▽

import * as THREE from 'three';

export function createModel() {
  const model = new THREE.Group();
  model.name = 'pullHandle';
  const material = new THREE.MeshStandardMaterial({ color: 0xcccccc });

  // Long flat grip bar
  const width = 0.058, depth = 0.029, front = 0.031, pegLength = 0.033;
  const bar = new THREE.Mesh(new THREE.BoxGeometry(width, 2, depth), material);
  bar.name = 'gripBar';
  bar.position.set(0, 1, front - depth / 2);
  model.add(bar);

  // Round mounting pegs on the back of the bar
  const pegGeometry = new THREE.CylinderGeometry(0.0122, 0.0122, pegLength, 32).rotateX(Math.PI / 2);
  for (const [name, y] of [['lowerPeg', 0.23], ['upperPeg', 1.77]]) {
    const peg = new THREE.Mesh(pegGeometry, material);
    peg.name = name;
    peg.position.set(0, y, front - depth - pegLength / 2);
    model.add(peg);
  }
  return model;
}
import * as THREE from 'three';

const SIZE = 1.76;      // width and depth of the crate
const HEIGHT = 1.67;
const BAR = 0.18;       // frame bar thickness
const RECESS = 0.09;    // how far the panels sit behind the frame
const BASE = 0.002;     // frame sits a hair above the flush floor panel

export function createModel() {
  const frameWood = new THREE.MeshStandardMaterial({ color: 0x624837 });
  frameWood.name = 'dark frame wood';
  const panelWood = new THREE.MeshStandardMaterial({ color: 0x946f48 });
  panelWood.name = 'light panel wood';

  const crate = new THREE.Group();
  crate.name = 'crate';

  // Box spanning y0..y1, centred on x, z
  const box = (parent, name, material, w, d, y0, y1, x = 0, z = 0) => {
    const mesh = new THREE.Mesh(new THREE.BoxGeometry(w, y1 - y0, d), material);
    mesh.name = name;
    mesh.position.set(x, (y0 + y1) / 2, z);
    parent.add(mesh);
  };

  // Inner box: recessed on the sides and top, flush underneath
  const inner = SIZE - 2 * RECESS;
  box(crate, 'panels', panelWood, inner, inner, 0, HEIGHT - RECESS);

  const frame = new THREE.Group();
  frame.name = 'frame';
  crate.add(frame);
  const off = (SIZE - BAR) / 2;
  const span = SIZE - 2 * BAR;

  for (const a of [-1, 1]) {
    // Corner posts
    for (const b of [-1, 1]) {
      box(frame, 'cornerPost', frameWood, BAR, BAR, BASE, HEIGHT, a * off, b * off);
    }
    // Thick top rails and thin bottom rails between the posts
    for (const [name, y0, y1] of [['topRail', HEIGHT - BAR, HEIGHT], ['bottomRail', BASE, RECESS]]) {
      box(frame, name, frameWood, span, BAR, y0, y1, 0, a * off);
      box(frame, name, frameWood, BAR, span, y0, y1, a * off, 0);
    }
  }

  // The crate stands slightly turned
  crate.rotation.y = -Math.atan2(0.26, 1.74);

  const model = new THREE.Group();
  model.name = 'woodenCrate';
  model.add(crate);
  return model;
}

△

WHAT YOU NEED TO DO: From the entries, count the lines that hold the string "panels". Nothing but the number is needed.

RESPONSE TO THIS EXERCISE: 2